Judging from the numbers of terrorist attacks over the past 10 years -- we have all failed in this respect. Some 3,600 people were killed in terrorist attacks in the year 2000. Last year -- almost 18,000 victims were registered. Are we in the media responsible for quoting irresponsible politicians who spout hate speech? Or on the contrary, do we too often ignore it? Do we really think it is enough to post "Je Suis Charlie" on our websites or TV screens? Silence about hate is a crime, making it even worse.
The populist and antiimmigrant parties surging in the polls across much of Europe did not even wait to find out the identity of the attackers before deciding exactly whom to blame for the massacre of 17 people in Paris.
Geert Wilders, the Dutch politician facing trial for inciting racial hatred, claimed that Europe was now "at war" and called for the "de-Islamization" of Western societies. In Britain, UKIP leader Nigel Farage raised questions about what he called a "gross policy of multiculturalism" in Europe. Even before the attack, populist Czech politician Tomio Okamura, whose Dawn of Direct Democracy holds 14 mandates in the 200-seat Czech parliament, called on Czechs to walk dogs and pigs -- both of which are regarded as unclean in Islam -- past mosques.
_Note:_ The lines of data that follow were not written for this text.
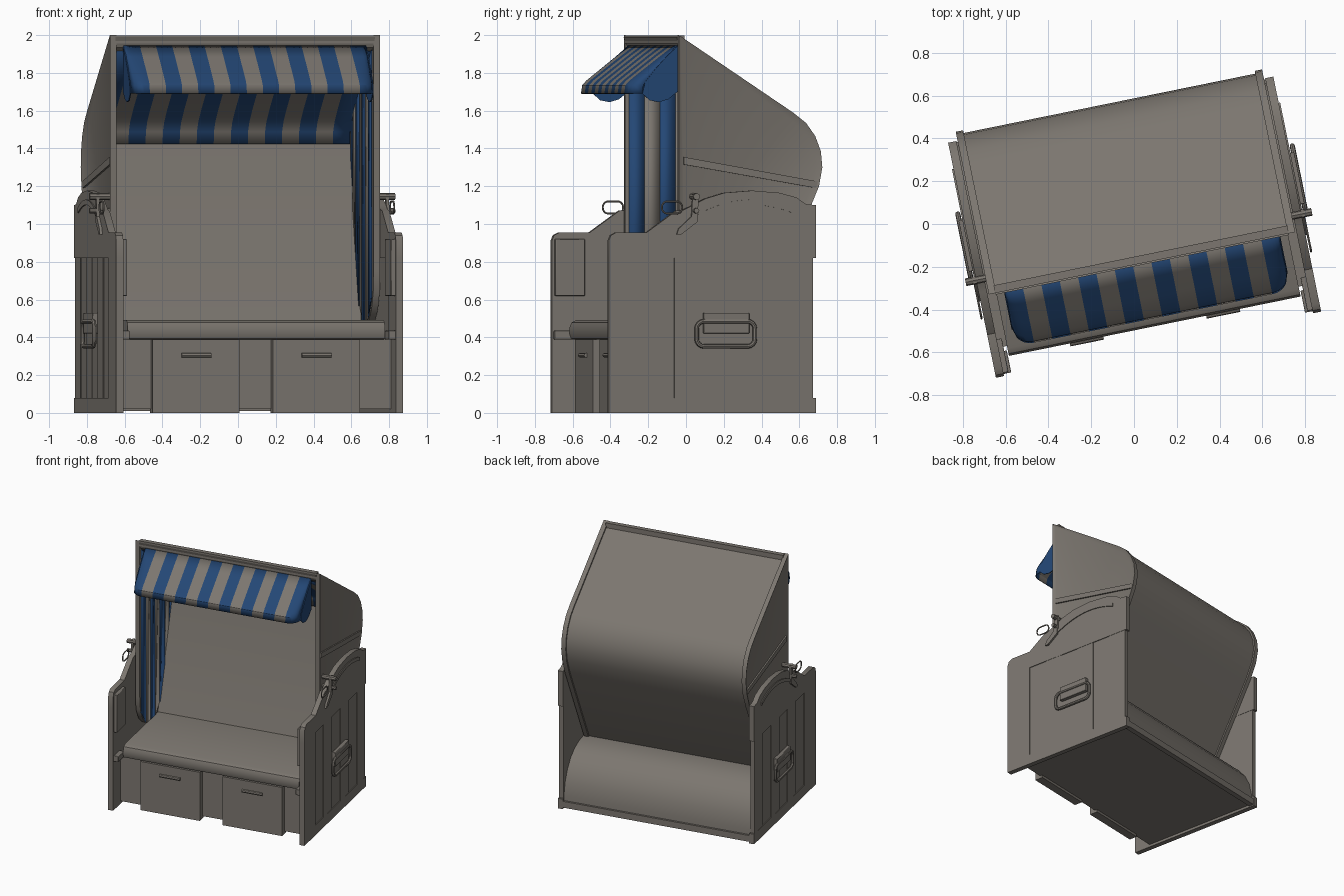
import bpy, bmesh, math
from mathutils import Matrix, Vector

if "Cube" in bpy.data.objects:
    bpy.data.objects.remove(bpy.data.objects["Cube"])


def material(name, rgb):
    m = bpy.data.materials.new(name)
    m.diffuse_color = (*rgb, 1)
    m.use_nodes = True
    m.node_tree.nodes["Principled BSDF"].inputs["Base Color"].default_value = m.diffuse_color
    return m


GREY = material("warm_grey", (0.20, 0.182, 0.16))
BLUE = material("stripe_blue", (0.017, 0.062, 0.175))


def finish(bm, name, mats):
    bmesh.ops.recalc_face_normals(bm, faces=bm.faces)
    me = bpy.data.meshes.new(name)
    bm.to_mesh(me)
    bm.free()
    for m in mats:
        me.materials.append(m)
    ob = bpy.data.objects.new(name, me)
    bpy.context.collection.objects.link(ob)
    return ob


def prism(name, pts, x0, x1, mat=GREY, inset=None):
    """Side profile (y, z) extruded from x0 to x1; inset sinks a panel into the x1 face."""
    bm = bmesh.new()
    a = [bm.verts.new((x0, y, z)) for y, z in pts]
    b = [bm.verts.new((x1, y, z)) for y, z in pts]
    bm.faces.new(a)
    cap = bm.faces.new(b)
    n = len(pts)
    for i in range(n):
        bm.faces.new((a[i], a[(i + 1) % n], b[(i + 1) % n], b[i]))
    bmesh.ops.recalc_face_normals(bm, faces=bm.faces)
    if inset:
        bmesh.ops.inset_individual(bm, faces=[cap], thickness=inset[0], depth=-inset[1])
    return finish(bm, name, [mat])


def box(name, x0, x1, y0, y1, z0, z1, bevel=0):
    ob = prism(name, [(y0, z0), (y1, z0), (y1, z1), (y0, z1)], x0, x1)
    if bevel:
        mod = ob.modifiers.new("bevel", "BEVEL")
        mod.width, mod.segments = bevel, 2
    return ob


def tube(name, pts, radius, closed=False):
    cu = bpy.data.curves.new(name, "CURVE")
    cu.dimensions = "3D"
    cu.bevel_depth, cu.bevel_resolution, cu.use_fill_caps = radius, 2, True
    sp = cu.splines.new("POLY")
    sp.points.add(len(pts) - 1)
    for p, co in zip(sp.points, pts):
        p.co = (*co, 1)
    sp.use_cyclic_u = closed
    cu.materials.append(GREY)
    tmp = bpy.data.objects.new(name, cu)
    bpy.context.collection.objects.link(tmp)
    bpy.context.view_layer.update()
    me = bpy.data.meshes.new_from_object(tmp.evaluated_get(bpy.context.evaluated_depsgraph_get()))
    bpy.data.objects.remove(tmp)
    ob = bpy.data.objects.new(name, me)
    bpy.context.collection.objects.link(ob)


def striped_sheet(name, path, half, depth_scale=lambda u: 1, sub=6, stripes=15):
    """Cloth along path (y, z), striped across x, blue at both ends."""
    bm = bmesh.new()
    rows = []
    for i in range(stripes * sub + 1):
        u = -half + 2 * half * i / (stripes * sub)
        s, y0 = depth_scale(u), path[0][0]
        rows.append([bm.verts.new((u, y0 + (y - y0) * s, z)) for y, z in path])
    for i in range(stripes * sub):
        for j in range(len(path) - 1):
            f = bm.faces.new((rows[i][j], rows[i + 1][j], rows[i + 1][j + 1], rows[i][j + 1]))
            f.material_index = (i // sub) % 2
    ob = finish(bm, name, [BLUE, GREY])
    mod = ob.modifiers.new("cloth", "SOLIDIFY")
    mod.thickness = 0.006


def rounded_rect(x, y0, y1, z0, z1, r):
    pts = []
    for k, (cy, cz) in enumerate([(y1 - r, z1 - r), (y0 + r, z1 - r), (y0 + r, z0 + r), (y1 - r, z0 + r)]):
        for a in range(5):
            t = math.radians(90 * k + 22.5 * a)
            pts.append((x, cy + r * math.cos(t), cz + r * math.sin(t)))
    return pts


# Base box with rounded back, seat, drawers
prism("base_box", [(-.44, 0.02), (-.44, .40), (.15, .43), (.25, .42), (.33, .395), (.40, .35), (.46, .28),
                   (.50, .2), (.522, .1), (.525, .02)], -.737, .737)
box("base_back_rail", -.737, .737, .50, .54, .01, .06)
prism("seat", [(-.46, .388), (-.48, .395), (-.487, .415), (-.487, .455), (-.477, .478), (-.45, .492),
               (.16, .492), (.16, .39)], -.695, .695)
for s, side in ((-1, "left"), (1, "right")):
    c = s * .325
    box(side + "_drawer", c - .235, c + .235, -.485, -.42, 0, .388)
    tube(side + "_drawer_handle", [(c - .08, -.488, .305), (c + .08, -.488, .305)], .013)

# Hood profile: roof and back, then the rounded lower front
back = [(-.187, 2.0), (.43, 1.59), (.50, 1.535), (.55, 1.465), (.58, 1.385), (.588, 1.30), (.57, 1.2), (.52, 1.08),
        (.17, .42)]
outline = back + [(.03, .45), (-.06, .49), (-.13, .55), (-.175, .64), (-.187, .75)]


def offset(path, d):
    out = []
    for i, p in enumerate(path):
        a, b = Vector(path[max(i - 1, 0)]), Vector(path[min(i + 1, len(path) - 1)])
        t = (b - a).normalized()
        out.append((p[0] + t.y * d, p[1] - t.x * d))
    return out


inner = [(.13, .45), (.43, 1.42), (.435, 1.48), (.40, 1.54), (-.175, 1.935)]
prism("hood_shell", offset(back, .013) + inner, -.70, .70)
box("hood_top_beam", -.70, .70, -.187, -.15, 1.955, 1.998)
striped_sheet("roof_lining", [(-.155, 1.915), (.10, 1.75), (.30, 1.61), (.38, 1.545), (.418, 1.49), (.425, 1.425)],
              .69, sub=1)


def roof_z(y):
    return 1.915 - (y + .155) * .66


def floor_z(y):
    if y < 0:
        return .49 + max(0, -y - .04) ** 2 * 8
    return max(.47, .45 + (y - .13) / .3 * .97)


for s, side in ((-1, "left"), (1, "right")):
    # Hood side frame with sunk panel, cross bar and striped lining
    prism(side + "_hood_side", outline, s * .695, s * .73, inset=(.034, .014))
    prism(side + "_hood_cross_bar", [(-.16, 1.355), (.565, 1.225), (.555, 1.19), (-.16, 1.315)], s * .70, s * .727)
    bm = bmesh.new()
    for i in range(7):
        y0, y1 = -.166 + i * .083, -.166 + (i + 1) * .083
        f = bm.faces.new([bm.verts.new((s * .691, y, z)) for y, z in
                          ((y0, floor_z(y0)), (y1, floor_z(y1)), (y1, roof_z(y1)), (y0, roof_z(y0)))])
        f.material_index = i % 2
    finish(bm, side + "_side_lining", [BLUE, GREY]).modifiers.new("cloth", "SOLIDIFY").thickness = .006

    # Lower side wall: core plate, boards around it, vertical slats
    top = [(-.575, .91), (-.563, .94), (-.535, .955), (-.37, .955), (-.21, 1.07), (-.17, 1.075), (-.12, 1.10),
           (-.05, 1.135), (.05, 1.165), (.2, 1.177), (.35, 1.165), (.44, 1.14), (.49, 1.105)]
    prism(side + "_wall_core", top + [(.53, 1.09), (.53, .01), (-.57, .01)], s * .738, s * .765)
    prism(side + "_wall_top_board", top + [(.545, 1.10), (.545, .82), (-.575, .82)], s * .736, s * .775)
    box(side + "_wall_front_board", s * .736, s * .775, -.575, -.37, 0, .82)
    box(side + "_wall_bottom_board", s * .736, s * .775, -.37, .545, 0, .08)
    w = .9 / 6
    for i in range(6):
        y = -.37 + i * w
        box(f"{side}_wall_slat_{i + 1}", s * .75, s * (.773 if i % 2 else .769), y, y + w, .08, .82)

    # Carrying handle
    box(side + "_handle_plate", s * .77, s * .80, -.065, .18, .42, .53, .004)
    tube(side + "_carry_handle", rounded_rect(s * .797, -.105, .21, .352, .485, .04), .012, True)

    # Reclining rail, link arm, pin and wire loop
    ys = [-.105 + .525 * i / 14 for i in range(15)]
    arc = [(y, 1.115 - .9 * (y - .2) ** 2) for y in ys]
    prism(side + "_recline_rail", [(y, z + .014) for y, z in arc] + [(y, z - .014) for y, z in reversed(arc)],
          s * .77, s * .782)
    prism(side + "_link_arm", [(-.21, .945), (-.185, .945), (-.10, 1.01), (-.09, 1.16), (-.125, 1.16), (-.13, 1.04),
                               (-.20, .975)], s * .775, s * .79)
    for k, (z, r) in enumerate(((1.145, .018), (1.07, .014))):
        tube(f"{side}_recline_pin_{k + 1}", [(s * .70, -.11, z), (s * .825, -.11, z)], r)
    tube(side + "_wire_loop", rounded_rect(s * .785, -.29, -.18, 1.055, 1.12, .03), .005, True)

    # Folding table and footrest block inside the wall
    box(side + "_folding_table", s * .712, s * .74, -.56, -.40, .62, .92, .004)
    box(side + "_inner_block", s * .70, s * .74, -.565, -.46, .388, .435, .004)

    # Awning end flap
    prism(side + "_awning_flap", [(-.18, 1.94), (-.236, 1.89), (-.30, 1.82), (-.355, 1.75), (-.369, 1.69), (-.33, 1.655),
                                  (-.28, 1.645), (-.23, 1.66), (-.18, 1.70)], s * .652, s * .658, BLUE)


# Front awning with rounded corners
def awning_depth(u):
    t = min(1, max(0, (abs(u) - .57) / .085))
    return 1 - .3 * (1 - math.sqrt(1 - t * t))


striped_sheet("awning", [(-.18, 1.945), (-.26, 1.885), (-.35, 1.815), (-.42, 1.76), (-.443, 1.735), (-.45, 1.69)],
              .655, awning_depth)

# Turn the whole chair and shade
turn = Matrix.Rotation(math.radians(11.5), 4, "Z")
for ob in bpy.context.scene.objects:
    ob.data.transform(turn)
    ob.select_set(True)
    bpy.context.view_layer.objects.active = ob
bpy.ops.object.shade_smooth_by_angle(angle=math.radians(30))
There is a saying that truth is the first victim of war. Politicians, religious leaders, and journalists -- if they promote hate speech or if they tolerate it by not acting against it -- will be its eventual victims. Are locals in an Afghan village responsible for justifying killings because they do not like satirical cartoons? Who is going to tell them this if not their local imam?
The populists and the terrorists are doing the same job -- they want to hijack our right to be individuals and corner us into groups reducing our identity to being Muslim, Orthodox, Catholic, Jewish, and so on.
The biggest mistake that a regime, media or any individual can do is to treat terrorism as a collective crime. The approach of "they did this to us" can lead to war. And this is exactly why my Muslim friends are worried right now.
The terrorists seek to spread fear and hatred. If fear prevails, terrorism will prevail. As much as Serbs need to insist on justice for those responsible for the Srebrenica massacre, so too do Muslims need to call for justice for terrorists from Paris to Peshawar.
My colleagues from Central Asia, Serbia and I can sleep easy. We have done nothing wrong. We should not feel guilty. And yes, there is no a collective guilt but "Je Suis Charlie" is not good enough.
-- Nenad Pejic is RFE/RL's editor in chief and co-CEO. The views expressed in this commentary are the author's own and do not necessarily reflect those of RFE/RL.